Nature is abstract? No. Nature is beauty.

But beauty is an abstraction, as well, or rather a confirmation of how simple and elegant something is to the mind. But if that same mind took that same object and started repeating the imagery in their mind or said that word over and over again, the object starts to abstract itself from its inherit beauty. The simplicity and beauty still exist but the word plays tricks on you and fools you. Abstraction is the jokester of life- making you believe in something as it isn’t and ignoring the truth.

How do you get past the abstraction?

By learning how to see again- to learn how to discover again and experiment with your vision and your other senses. Expose yourself to a multiplicity of images, scents, sounds. Accustom yourself to the diversity of our world and how there is more than meets the eye. Draw objects by not how you see them but how they move or take up space. Don’t only listen to music, but dance and move to it – and don’t resist the urge to move a certain way if the music is telling you to move that way. By breaking things down into an essence, you’ll start to see things as they are deep down and not just on their physical form.

Why is it important to understand abstractions?

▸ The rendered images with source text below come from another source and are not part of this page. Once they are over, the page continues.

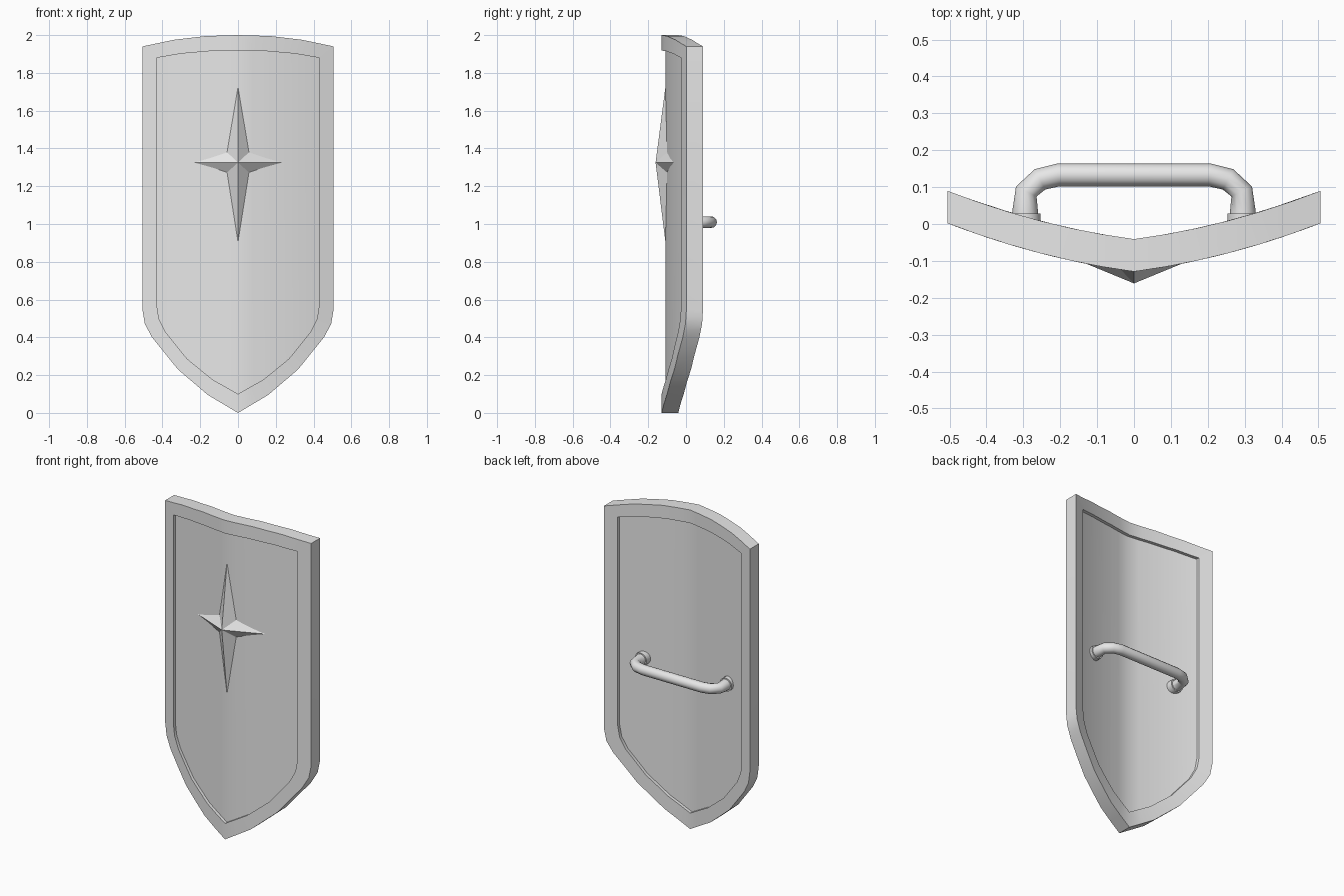
import bpy
import bmesh
import math

cube = bpy.data.objects.get("Cube")
if cube:
    bpy.data.objects.remove(cube, do_unlink=True)

steel = bpy.data.materials.new("plain_grey")
steel.use_nodes = True
GREY = (0.8, 0.8, 0.8, 1)
steel.diffuse_color = GREY
steel.node_tree.nodes["Principled BSDF"].inputs["Base Color"].default_value = GREY

THICK, RECESS = 0.088, 0.02


def front_y(x):
    """Front of the curved shield, with a soft crease down the middle."""
    return -0.129 + 0.131 * abs(x) + 0.253 * x * x


def finish(obj, smooth=True):
    if not obj.data.materials:
        obj.data.materials.append(steel)
    bpy.ops.object.select_all(action='DESELECT')
    obj.select_set(True)
    bpy.context.view_layer.objects.active = obj
    if smooth:
        bpy.ops.object.shade_smooth_by_angle(angle=math.radians(30))


def mesh_object(name, bm, smooth=True):
    bmesh.ops.recalc_face_normals(bm, faces=bm.faces[:])
    mesh = bpy.data.meshes.new(name)
    bm.to_mesh(mesh)
    bm.free()
    obj = bpy.data.objects.new(name, mesh)
    bpy.context.collection.objects.link(obj)
    finish(obj, smooth)
    return obj


def skin(name, sections, closed):
    """Join a row of equal cross-sections into one solid."""
    bm = bmesh.new()
    rings = [[bm.verts.new(p) for p in s] for s in sections]
    n = len(rings[0])
    pairs = list(zip(rings, rings[1:]))
    if closed:
        pairs.append((rings[-1], rings[0]))
    else:
        bm.faces.new(rings[0])
        bm.faces.new(rings[-1])
    for a, b in pairs:
        for i in range(n):
            j = (i + 1) % n
            bm.faces.new((a[i], a[j], b[j], b[i]))
    return mesh_object(name, bm)


def refine(points, steps=2):
    out = []
    for (x0, z0), (x1, z1) in zip(points, points[1:]):
        out += [(x0 + (x1 - x0) * k / steps, z0 + (z1 - z0) * k / steps)
                for k in range(steps)]
    return out + [points[-1]]


def height_at(x, points):
    for (x0, z0), (x1, z1) in zip(points, points[1:]):
        if x0 <= x <= x1:
            return z0 + (z1 - z0) * (x - x0) / (x1 - x0)
    return points[-1][1]


def mirrored(points):
    return points + [(-x, z) for x, z in points[-2:0:-1]]


# Half outlines: top edge and bottom edge, each from the middle outwards
outer_top = refine([(0, 2), (0.17, 1.995), (0.34, 1.975), (0.506, 1.94)])
outer_low = refine([(0, 0), (0.16, 0.095), (0.318, 0.23), (0.455, 0.4),
                    (0.493, 0.47), (0.506, 0.546)])
inner_top = refine([(0, 1.918), (0.15, 1.915), (0.3, 1.902), (0.43, 1.88)])
inner_low = refine([(0, 0.1), (0.137, 0.178), (0.27, 0.287), (0.385, 0.43),
                    (0.419, 0.5), (0.43, 0.57)])

# Raised rim
outer = mirrored(outer_top + outer_low[::-1])
inner = mirrored(inner_top + inner_low[::-1])
rim = []
for (xo, zo), (xi, zi) in zip(outer, inner):
    yo, yi = front_y(xo), front_y(xi)
    rim.append([(xo, yo, zo), (xi, yi, zi),
                (xi, yi + THICK, zi), (xo, yo + THICK, zo)])
skin("shield_rim", rim, True)

# Recessed panel
half = sorted({round(x, 4) for x, z in inner_top + inner_low})
panel = []
for x in [-v for v in half[:0:-1]] + half:
    y0 = front_y(x) + RECESS
    y1 = front_y(x) + THICK - RECESS
    low, top = height_at(abs(x), inner_low), height_at(abs(x), inner_top)
    panel.append([(x, y0, low), (x, y0, top), (x, y1, top), (x, y1, low)])
skin("shield_panel", panel, False)

# Four-pointed star
STAR_Z = 1.325
bm = bmesh.new()
star = [(0, 0.4), (0.058, 0.055), (0.235, 0), (0.058, -0.052),
        (0, -0.42), (-0.058, -0.052), (-0.235, 0), (-0.058, 0.055)]
edge = [bm.verts.new((x, front_y(x) + RECESS, STAR_Z + z)) for x, z in star]
apex = bm.verts.new((0, -0.161, STAR_Z))
base = bm.verts.new((0, -0.09, STAR_Z))
for i, v in enumerate(edge):
    w = edge[(i + 1) % len(edge)]
    bm.faces.new((v, w, apex))
    bm.faces.new((w, v, base))
mesh_object("star_ornament", bm, smooth=False)

# Handle tube: x, y and relative radius for one half
GRIP_Z = 1.01
bend = [(0.295, -0.01, 1.15), (0.295, 0.035, 1.12), (0.292, 0.088, 1),
        (0.255, 0.121, 1), (0.205, 0.133, 1)]
path = bend + [(-x, y, r) for x, y, r in bend[::-1]]
curve = bpy.data.curves.new("handle", 'CURVE')
curve.dimensions = '3D'
curve.bevel_depth = 0.031
curve.bevel_resolution = 4
curve.use_fill_caps = True
spline = curve.splines.new('POLY')
spline.points.add(len(path) - 1)
for point, (x, y, r) in zip(spline.points, path):
    point.co = (x, y, GRIP_Z, 1)
    point.radius = r
handle = bpy.data.objects.new("handle", curve)
bpy.context.collection.objects.link(handle)
finish(handle, smooth=False)
bpy.ops.object.convert(target='MESH')
handle = bpy.context.view_layer.objects.active
bpy.ops.object.shade_smooth_by_angle(angle=math.radians(50))

# Handle collars
for side, name in ((1, "left_collar"), (-1, "right_collar")):
    bpy.ops.mesh.primitive_cylinder_add(
        vertices=16, radius=0.042, depth=0.05,
        location=(side * 0.295, 0.004, GRIP_Z), rotation=(math.pi / 2, 0, 0))
    collar = bpy.context.object
    collar.name = name
    finish(collar)
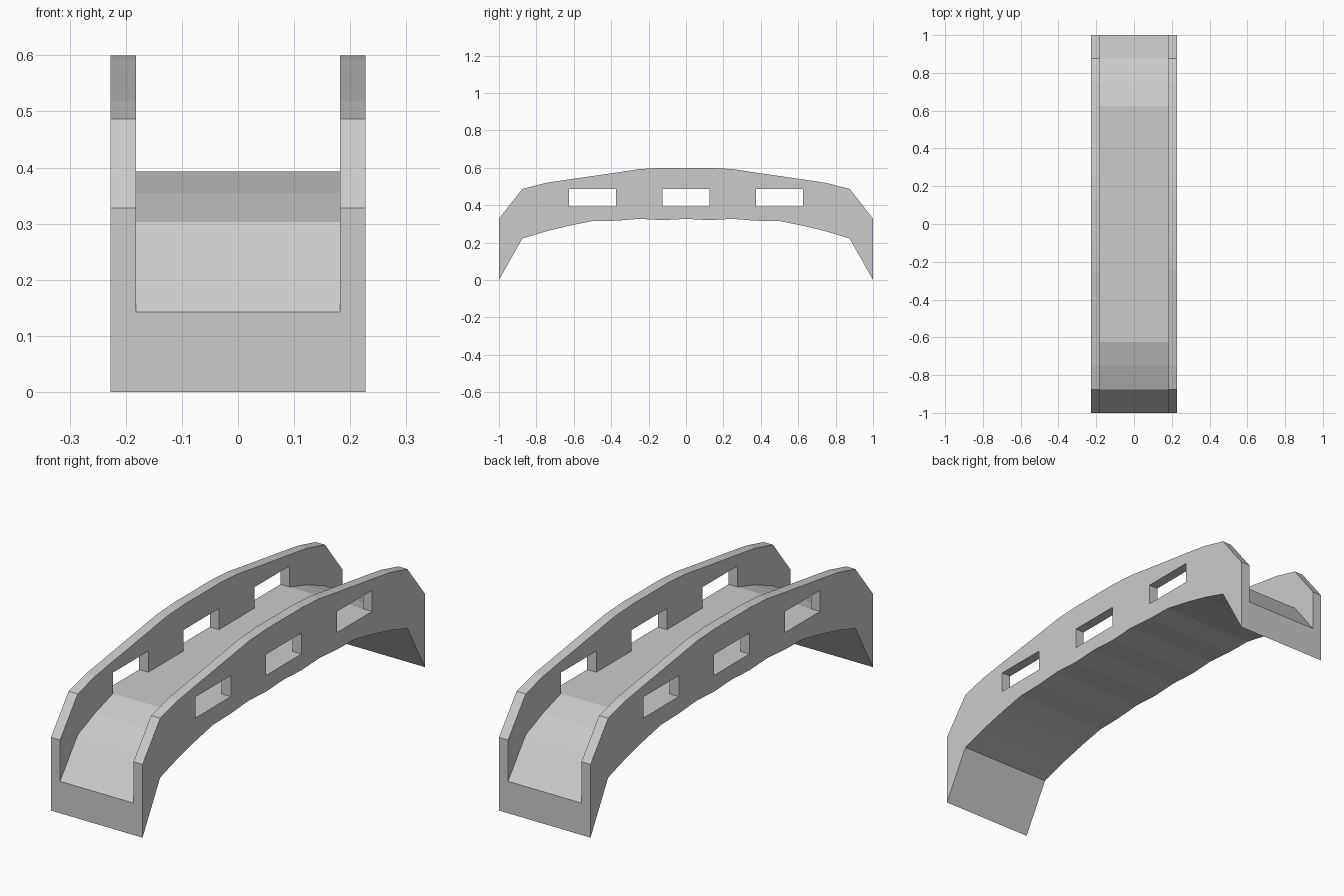
import bpy, bmesh

if "Cube" in bpy.data.objects:
    bpy.data.objects.remove(bpy.data.objects["Cube"])

# Half profile, from mid-span to the end, every 0.125 units along y
STEP = 0.125
under = [0.327, 0.32, 0.327, 0.317, 0.315, 0.29, 0.26, 0.222, 0.0]
deck = [0.393, 0.393, 0.393, 0.393, 0.393, 0.393, 0.355, 0.303, 0.143]
lintel = [0.487, 0.487, 0.487, 0.487, 0.487, 0.487, 0.45, 0.40, 0.24]
rail = [0.6, 0.6, 0.593, 0.574, 0.556, 0.538, 0.519, 0.487, 0.328]
xs = [-0.227, -0.182, 0.182, 0.227]
COLS = 16
window_cols = {3, 4, 7, 8, 11, 12}


def solid(i, j, k):
    """Is the block at cross band i, length column j, height layer k filled?"""
    if not (0 <= i < 3 and 0 <= j < COLS and 0 <= k < 3):
        return False
    if k == 0:
        return True                 # roadway slab
    if i == 1:
        return False                # open channel between the parapets
    return not (k == 1 and j in window_cols)


bm = bmesh.new()
cache = {}


def vert(i, j, k):
    if (i, j, k) not in cache:
        z = (under, deck, lintel, rail)[k][abs(j - COLS // 2)]
        cache[i, j, k] = bm.verts.new((xs[i], (j - COLS // 2) * STEP, z))
    return cache[i, j, k]


# Skin of the bridge: a face wherever a filled block meets open space
for i in range(3):
    for j in range(COLS):
        for k in range(3):
            if not solid(i, j, k):
                continue
            for axis in range(3):
                for side in (0, 1):
                    n = [i, j, k]
                    n[axis] += 1 if side else -1
                    if solid(*n):
                        continue
                    corners = []
                    for a, b in ((0, 0), (1, 0), (1, 1), (0, 1)):
                        c = [i, j, k]
                        c[axis] += side
                        c[(axis + 1) % 3] += a
                        c[(axis + 2) % 3] += b
                        corners.append(vert(*c))
                    bm.faces.new(corners if side else corners[::-1])

# Merge the flat areas into clean faces
bmesh.ops.dissolve_limit(bm, angle_limit=0.002, verts=bm.verts[:], edges=bm.edges[:])
mesh = bpy.data.meshes.new("arched_bridge")
bm.to_mesh(mesh)
bm.free()
bridge = bpy.data.objects.new("arched_bridge", mesh)
bpy.context.collection.objects.link(bridge)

Because you’re missing out on a lot of great art, music, environments, and so forth, because you choose not to see everything and understand. If you can appreciate abstractions, then you’ll appreciate other human beings and make this world a better place.